When Elisabeth Carson dies, she does so peacefully, asleep, and in the cottage she has lived in for nearly sixty years.
She dies in a summer's night that bears a beautiful summer's day, a day where the cherries on the tree in the far end of the garden are ready to be picked, a day for lemonade and a jaunt to the stream, for family and laughter.
They find her with her hand outstretched, her palm opened. They don't doubt he came for her.
When they clear the house, a painful yet needed task, and William looks through the volumes in the shelves he finds a note, written in the neat handwriting of his father.
Tomorrow I'll be saying yes. Yes to you, and the beauty and kindness that is combined in you. Yes to the future you agreed to spend with me, a fact I shall remain grateful for forever. Yes to the children we are going to have and to the home we will build. I will say yes to the love that connects us and makes us better people. You bring out the good in me, my dearest, and I thank you for that.

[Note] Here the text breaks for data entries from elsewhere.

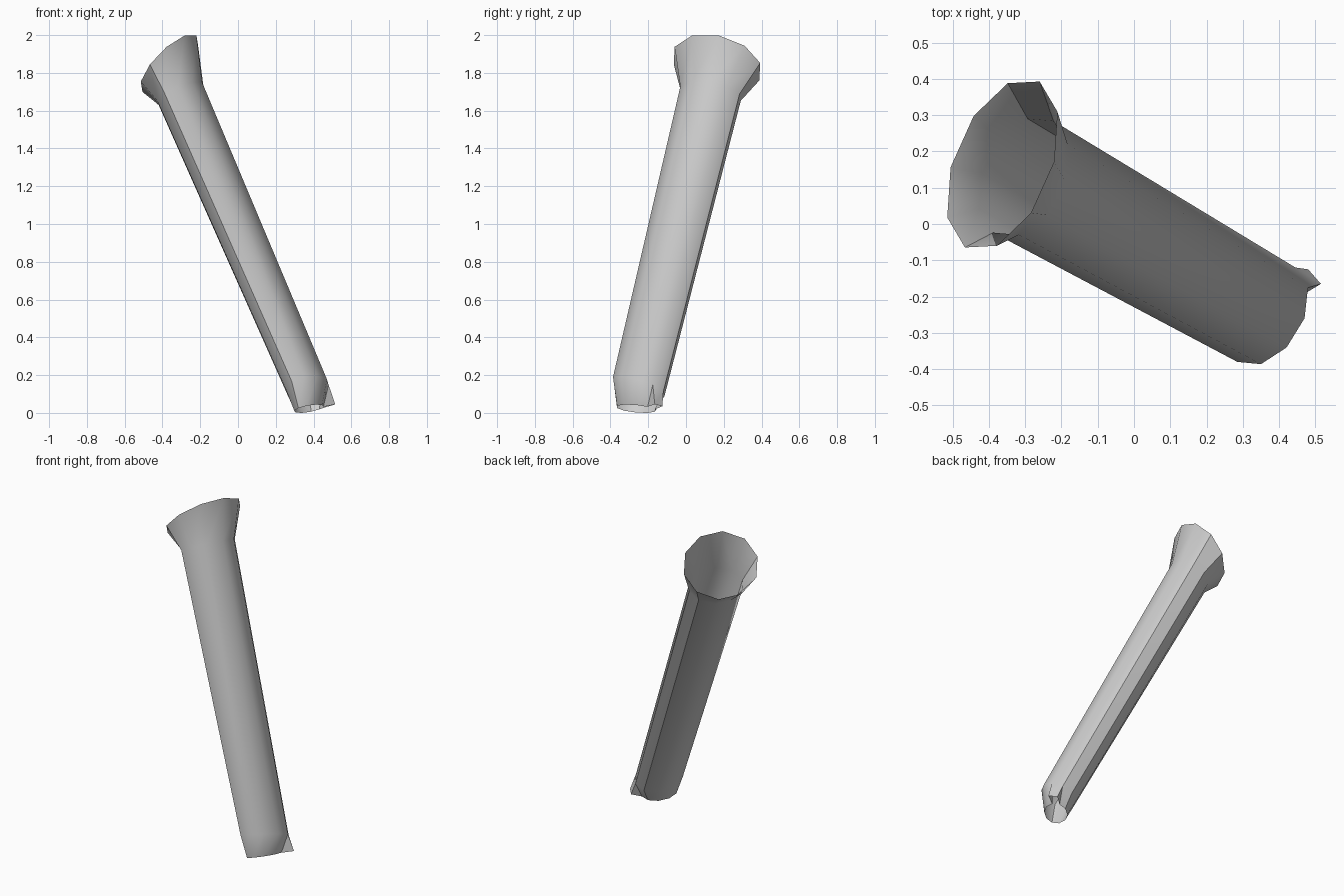
import bpy
import bmesh
from math import cos, sin, tau, radians
from mathutils import Vector

SIDES = 10

cube = bpy.data.objects.get("Cube")
if cube:
    bpy.data.objects.remove(cube, do_unlink=True)

# One flat grey for the whole tube
grey = bpy.data.materials.new("plain grey")
grey.use_nodes = True
colour = (0.6, 0.6, 0.6, 1)
grey.diffuse_color = colour
grey.node_tree.nodes["Principled BSDF"].inputs["Base Color"].default_value = colour

bm = bmesh.new()


def oval_ring(centre, short_axis, long_axis):
    """Ring of vertices on a tilted oval."""
    c, u, v = Vector(centre), Vector(short_axis), Vector(long_axis)
    angles = [tau * i / SIDES for i in range(SIDES)]
    return [bm.verts.new(c + u * cos(a) + v * sin(a)) for a in angles]


# Cross-sections from the open foot up to the flared mouth
foot = oval_ring((0.375, -0.265, 0.022), (0.07, 0, 0.02), (0.035, 0.105, -0.01))
ankle = oval_ring((0.365, -0.25, 0.14), (0.105, -0.01, 0.04), (0.05, 0.14, -0.04))
neck = oval_ring((-0.305, 0.13, 1.69), (0.115, -0.01, 0.06), (0.05, 0.165, -0.02))
mouth = oval_ring((-0.363, 0.164, 1.849), (0.1425, 0.0075, 0.15), (0.062, 0.238, -0.045))

# Walls, leaving a gap in the foot for the spur
SPUR = 1
for low, high in ((foot, ankle), (ankle, neck), (neck, mouth)):
    for i in range(SIDES):
        j = (i + 1) % SIDES
        if low is foot and i == SPUR:
            continue
        bm.faces.new((low[i], low[j], high[j], high[i]))

# Spur: the gap's wall bent outward, closed at both sides
tip_a = bm.verts.new((0.515, -0.165, 0.045))
tip_b = bm.verts.new((0.48, -0.125, 0.035))
a, b = SPUR, SPUR + 1
bm.faces.new((tip_a, tip_b, ankle[b], ankle[a]))
bm.faces.new((foot[a], tip_a, ankle[a]))
bm.faces.new((tip_b, foot[b], ankle[b]))

mesh = bpy.data.meshes.new("flared_tube")
bm.to_mesh(mesh)
bm.free()
mesh.materials.append(grey)
tube = bpy.data.objects.new("flared_tube", mesh)
bpy.context.collection.objects.link(tube)

# Smooth shading with sharp lengthwise edges
bpy.ops.object.select_all(action="DESELECT")
tube.select_set(True)
bpy.context.view_layer.objects.active = tube
bpy.ops.object.shade_smooth_by_angle(angle=radians(38))
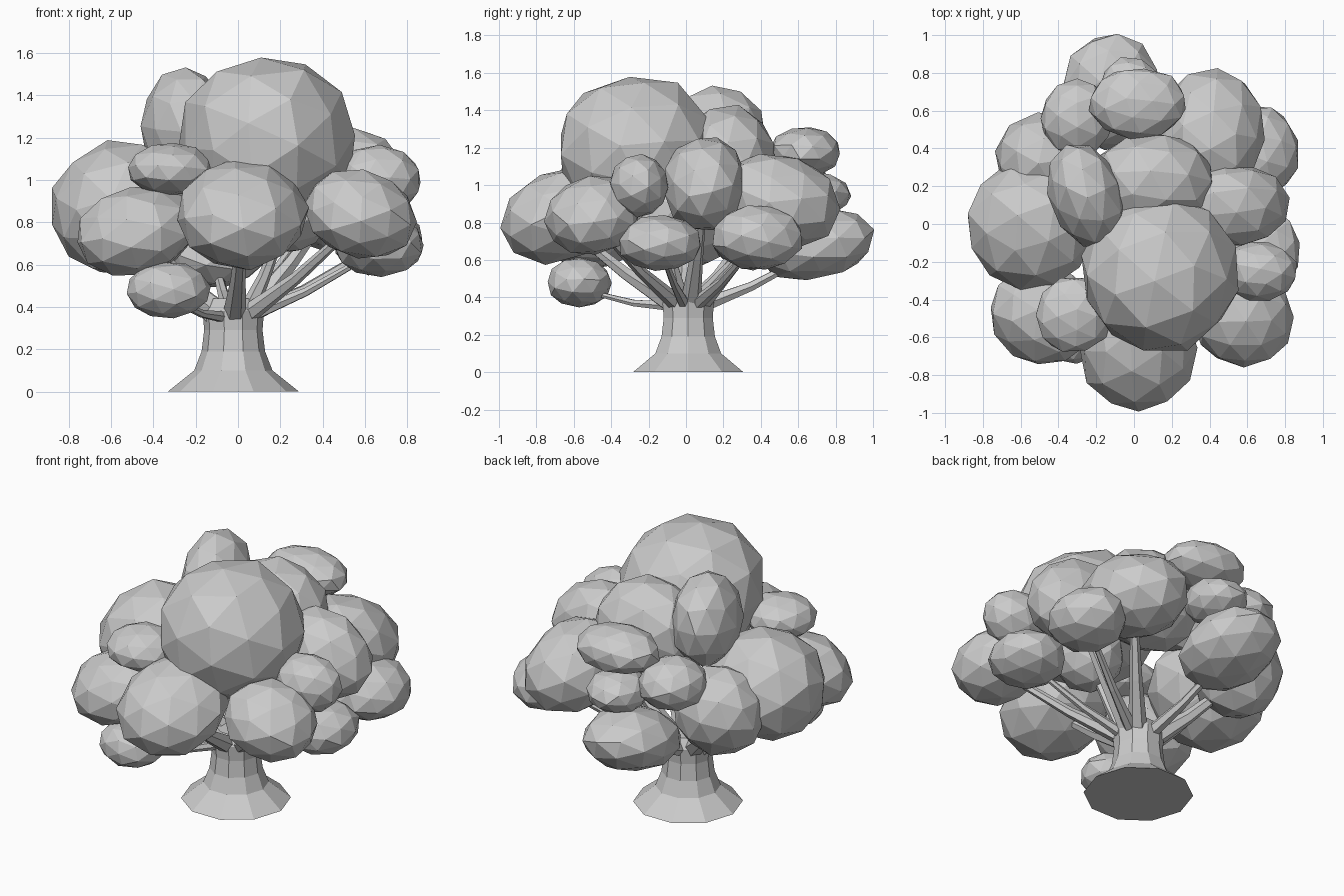
import bpy, bmesh, math, random
from mathutils import Vector, Matrix, Euler

if "Cube" in bpy.data.objects:
    bpy.data.objects.remove(bpy.data.objects["Cube"])

random.seed(4)


def make_object(name, bm):
    bmesh.ops.recalc_face_normals(bm, faces=bm.faces)
    me = bpy.data.meshes.new(name)
    bm.to_mesh(me)
    bm.free()
    ob = bpy.data.objects.new(name, me)
    bpy.context.collection.objects.link(ob)
    return ob


def loft(name, rings, sides):
    """Closed tube through rings of (centre, radius, rotation)."""
    bm = bmesh.new()
    loops = []
    for centre, r, rot in rings:
        angles = [math.tau * i / sides for i in range(sides)]
        loops.append([bm.verts.new(centre + rot @ Vector((r * math.cos(a), r * math.sin(a), 0)))
                      for a in angles])
    for a, b in zip(loops, loops[1:]):
        for i in range(sides):
            j = (i + 1) % sides
            bm.faces.new((a[i], a[j], b[j], b[i]))
    bm.faces.new(loops[0][::-1])
    bm.faces.new(loops[-1])
    return make_object(name, bm)


def clump(name, centre, radii):
    """Faceted leaf clump: squashed, uneven icosphere; big outer ones droop outwards."""
    bm = bmesh.new()
    bmesh.ops.create_icosphere(bm, subdivisions=2, radius=1.02)
    spin = Euler([random.uniform(0, 6) for _ in range(3)]).to_matrix()
    droop = 20 if centre.z < 1.05 and min(radii) > 0.18 else 0
    if name == "crown_back":
        droop = -14
    turn = Matrix.Rotation(math.radians(droop), 3, Vector((-centre.y, centre.x, 0)))
    if name == "crown_left_upper":
        turn = Euler((0.4, 0, 0.35)).to_matrix()
    for v in bm.verts:
        p = spin @ v.co * random.uniform(0.98, 1.04)
        v.co = centre + turn @ Vector([a * b for a, b in zip(p, radii)])
    return make_object(name, bm)


def branch(name, tip, r):
    """Tapered, slightly sagging branch from the trunk head to a clump."""
    a = Vector((tip.x, tip.y, 0)).normalized() * 0.06 + Vector((-.02, .01, .35))
    mid = a.lerp(tip, 0.5) - Vector((0, 0, 0.02))
    rot = (tip - a).to_track_quat('Z', 'Y').to_matrix()
    return loft(name, [(a, r * 1.2, rot), (mid, r * .75, rot), (tip, r * .5, rot)], 6)


# Trunk with flared foot
flat = Matrix.Identity(3)
profile = [(0, .31), (.1, .185), (.19, .15), (.29, .138), (.38, .145), (.44, .11)]
loft("trunk", [(Vector((-.022, .012, z)), r, flat) for z, r in profile], 10)

# Leaf clumps: centre and radii
clumps = {
    "crown_top": (.14, -.26, 1.19, .41, .42, .39),
    "crown_front": (.02, -.66, .84, .30, .34, .24),
    "crown_left": (-.55, -.01, .87, .34, .34, .31),
    "crown_front_left": (-.48, -.48, .76, .28, .26, .2),
    "clump_front_left_upper": (-.32, -.48, 1.05, .20, .20, .12),
    "clump_front_left_lower": (-.33, -.57, .48, .195, .17, .13),
    "crown_front_right": (.58, -.5, .84, .265, .25, .2),
    "clump_right_upper": (.66, -.25, 1.0, .2, .155, .165),
    "crown_right": (.52, .1, 1.01, .3, .22, .24),
    "clump_right_lower": (.67, -.14, .69, .21, .22, .145),
    "clump_back_right": (.66, .38, .72, .21, .24, .17),
    "crown_back_right": (.41, .49, .92, .28, .33, .24),
    "crown_back_upper": (.1, .22, 1.13, .33, .26, .29),
    "crown_left_upper": (-.25, .15, 1.25, .19, .29, .27),
    "clump_back_upper": (.02, .64, 1.18, .255, .185, .13),
    "crown_back": (-.12, .7, .68, .26, .31, .18),
    "clump_back_middle": (-.02, .69, .95, .17, .19, .12),
    "clump_back_left_upper": (-.3, .56, 1.02, .19, .2, .15),
    "crown_back_left": (-.47, .34, .81, .26, .24, .26),
    "crown_middle": (.24, -.12, .86, .2, .2, .2),
}
bare = ("crown_top", "crown_front_left", "crown_left_upper", "crown_back_upper")

# Big or low clumps get a branch; the rest lean on their neighbours
for name, c in clumps.items():
    centre, radii = Vector(c[:3]), c[3:]
    clump(name, centre, radii)
    if name not in bare and (name.startswith("crown") or centre.z < 0.9):
        tip = Vector((centre.x * .9, centre.y * .9, centre.z - radii[2] * .4))
        branch(name + "_branch", tip, radii[2] * .2)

Tomorrow will be the start of something new, something wonderful. I know it will be. And I can hardly wait for it. Until then, sleep tight, my love, and rest assured that I will love you, through happiness and hardship and whatever may happen.

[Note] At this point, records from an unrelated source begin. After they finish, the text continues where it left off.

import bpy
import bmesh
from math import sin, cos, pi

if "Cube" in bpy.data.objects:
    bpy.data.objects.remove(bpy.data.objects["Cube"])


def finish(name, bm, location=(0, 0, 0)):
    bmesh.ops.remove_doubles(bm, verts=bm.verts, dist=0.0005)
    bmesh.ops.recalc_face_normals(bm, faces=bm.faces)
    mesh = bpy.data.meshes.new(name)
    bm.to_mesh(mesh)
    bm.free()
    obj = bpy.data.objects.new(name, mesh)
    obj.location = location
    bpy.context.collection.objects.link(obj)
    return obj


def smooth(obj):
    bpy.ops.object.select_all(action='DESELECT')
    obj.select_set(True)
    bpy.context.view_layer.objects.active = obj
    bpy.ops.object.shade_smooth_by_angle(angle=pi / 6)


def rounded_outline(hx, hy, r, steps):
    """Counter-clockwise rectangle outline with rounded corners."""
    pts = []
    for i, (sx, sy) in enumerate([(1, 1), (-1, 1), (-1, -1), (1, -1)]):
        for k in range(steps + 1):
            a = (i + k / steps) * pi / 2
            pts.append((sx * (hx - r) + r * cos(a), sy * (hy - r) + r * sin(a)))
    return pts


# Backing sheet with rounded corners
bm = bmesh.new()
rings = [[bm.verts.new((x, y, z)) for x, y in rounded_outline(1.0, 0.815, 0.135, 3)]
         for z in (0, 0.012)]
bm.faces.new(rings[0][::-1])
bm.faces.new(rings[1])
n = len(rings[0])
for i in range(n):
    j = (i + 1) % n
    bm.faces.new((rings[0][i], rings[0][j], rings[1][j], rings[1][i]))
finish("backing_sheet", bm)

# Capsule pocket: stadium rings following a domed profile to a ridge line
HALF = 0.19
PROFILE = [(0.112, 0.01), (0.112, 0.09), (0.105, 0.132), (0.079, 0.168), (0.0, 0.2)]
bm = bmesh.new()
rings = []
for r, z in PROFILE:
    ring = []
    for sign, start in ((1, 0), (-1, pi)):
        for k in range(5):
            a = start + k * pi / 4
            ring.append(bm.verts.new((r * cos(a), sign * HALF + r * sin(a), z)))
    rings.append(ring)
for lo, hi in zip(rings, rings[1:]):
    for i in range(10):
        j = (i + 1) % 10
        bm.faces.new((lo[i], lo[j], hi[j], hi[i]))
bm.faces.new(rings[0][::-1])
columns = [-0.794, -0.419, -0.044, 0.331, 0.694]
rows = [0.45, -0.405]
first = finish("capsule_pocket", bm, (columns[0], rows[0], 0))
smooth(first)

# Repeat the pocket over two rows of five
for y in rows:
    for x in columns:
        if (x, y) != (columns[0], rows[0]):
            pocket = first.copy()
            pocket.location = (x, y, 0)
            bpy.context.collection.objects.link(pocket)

I love you so much. C.
When Sophie comes in, he hands the note to her with a sincere smile. "They've really done each other justice, haven't they?"

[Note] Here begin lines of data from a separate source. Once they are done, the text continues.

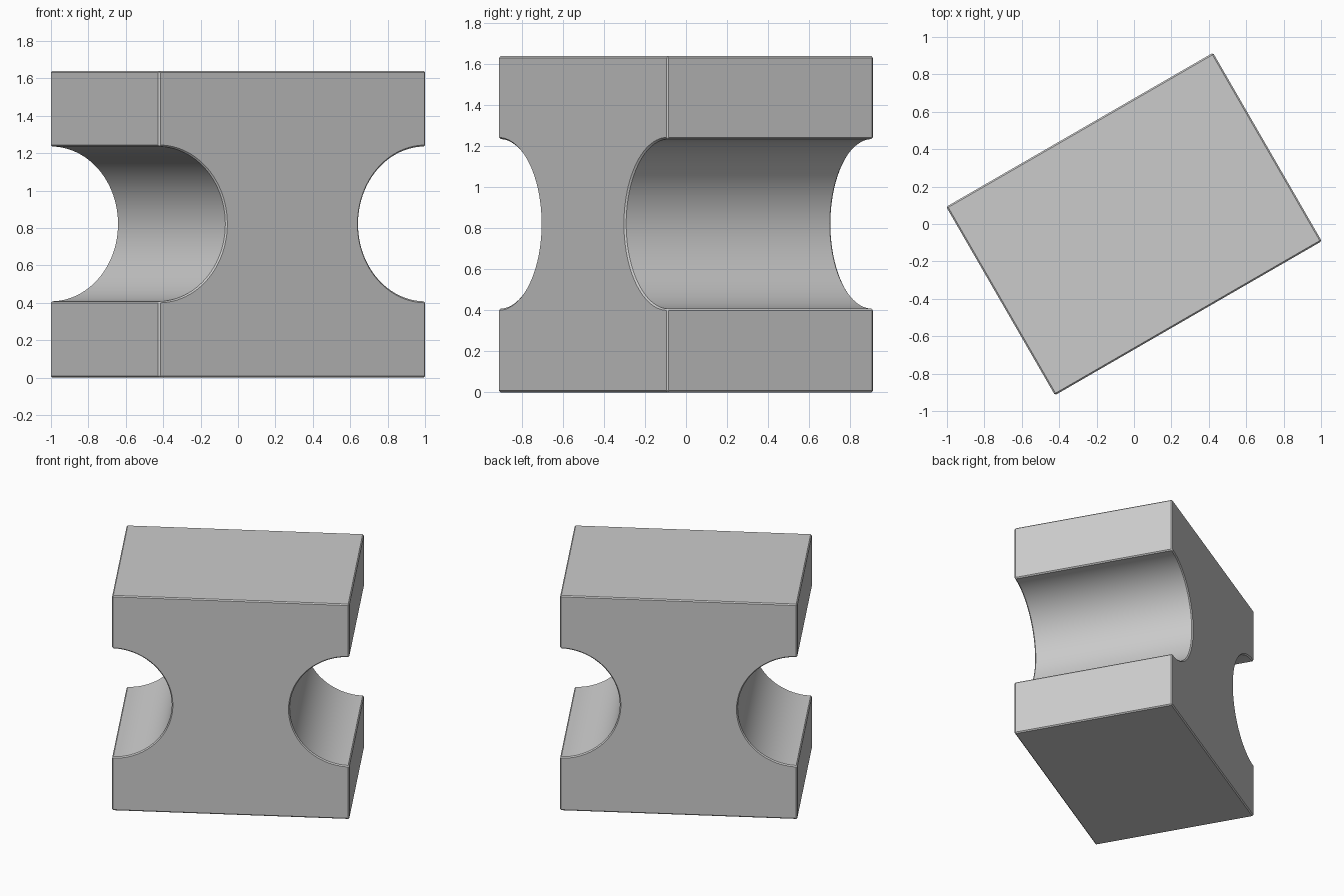
import bpy, bmesh
from math import sin, cos, pi, radians
from mathutils import Matrix

if "Cube" in bpy.data.objects:
    bpy.data.objects.remove(bpy.data.objects["Cube"])

W, D, H = 1.647, 1.163, 1.64   # block width, depth, height
R, ZC, N = 0.414, 0.822, 48    # groove radius, centre height, segments


def groove(side):
    # half-circle bite, listed from bottom to top
    return [(side * (W / 2 - R * sin(pi * i / N)), ZC - R * cos(pi * i / N))
            for i in range(N + 1)]


# I-shaped profile, counter-clockwise seen from the front
profile = [(-W / 2, 0), (W / 2, 0), *groove(1), (W / 2, H), (-W / 2, H), *reversed(groove(-1))]

# extrude the profile through the depth and turn it 30 degrees
bm = bmesh.new()
face = bm.faces.new([bm.verts.new((x, -D / 2, z)) for x, z in profile])
ext = bmesh.ops.extrude_face_region(bm, geom=[face])["geom"]
bmesh.ops.translate(bm, vec=(0, D, 0), verts=[v for v in ext if isinstance(v, bmesh.types.BMVert)])
bmesh.ops.recalc_face_normals(bm, faces=bm.faces)
bmesh.ops.rotate(bm, cent=(0, 0, 0), matrix=Matrix.Rotation(radians(30), 3, 'Z'), verts=bm.verts)
mesh = bpy.data.meshes.new("grooved_block")
bm.to_mesh(mesh)
bm.free()
block = bpy.data.objects.new("grooved_block", mesh)
bpy.context.collection.objects.link(block)

# fine chamfer on the sharp edges, smooth grooves
bevel = block.modifiers.new("edge_chamfer", 'BEVEL')
bevel.width = 0.008
bevel.segments = 1
bevel.limit_method = 'ANGLE'
bevel.angle_limit = radians(30)
bpy.context.view_layer.objects.active = block
block.select_set(True)
bpy.ops.object.modifier_apply(modifier=bevel.name)
bpy.ops.object.shade_smooth_by_angle(angle=radians(30))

She reads, and when she has, she looks at her elder brother with sparkling eyes. He takes her hand and she holds on determinedly. "Of course they have."
They keep Dickens. And the Scottish poetry volumes. In the kitchen, the kettle is boiling for one last time.
Yes. Of course.
And here we are. Writing this meant a lot to me, and I'm ever so glad about your encouragement and kindness. Thank you. :)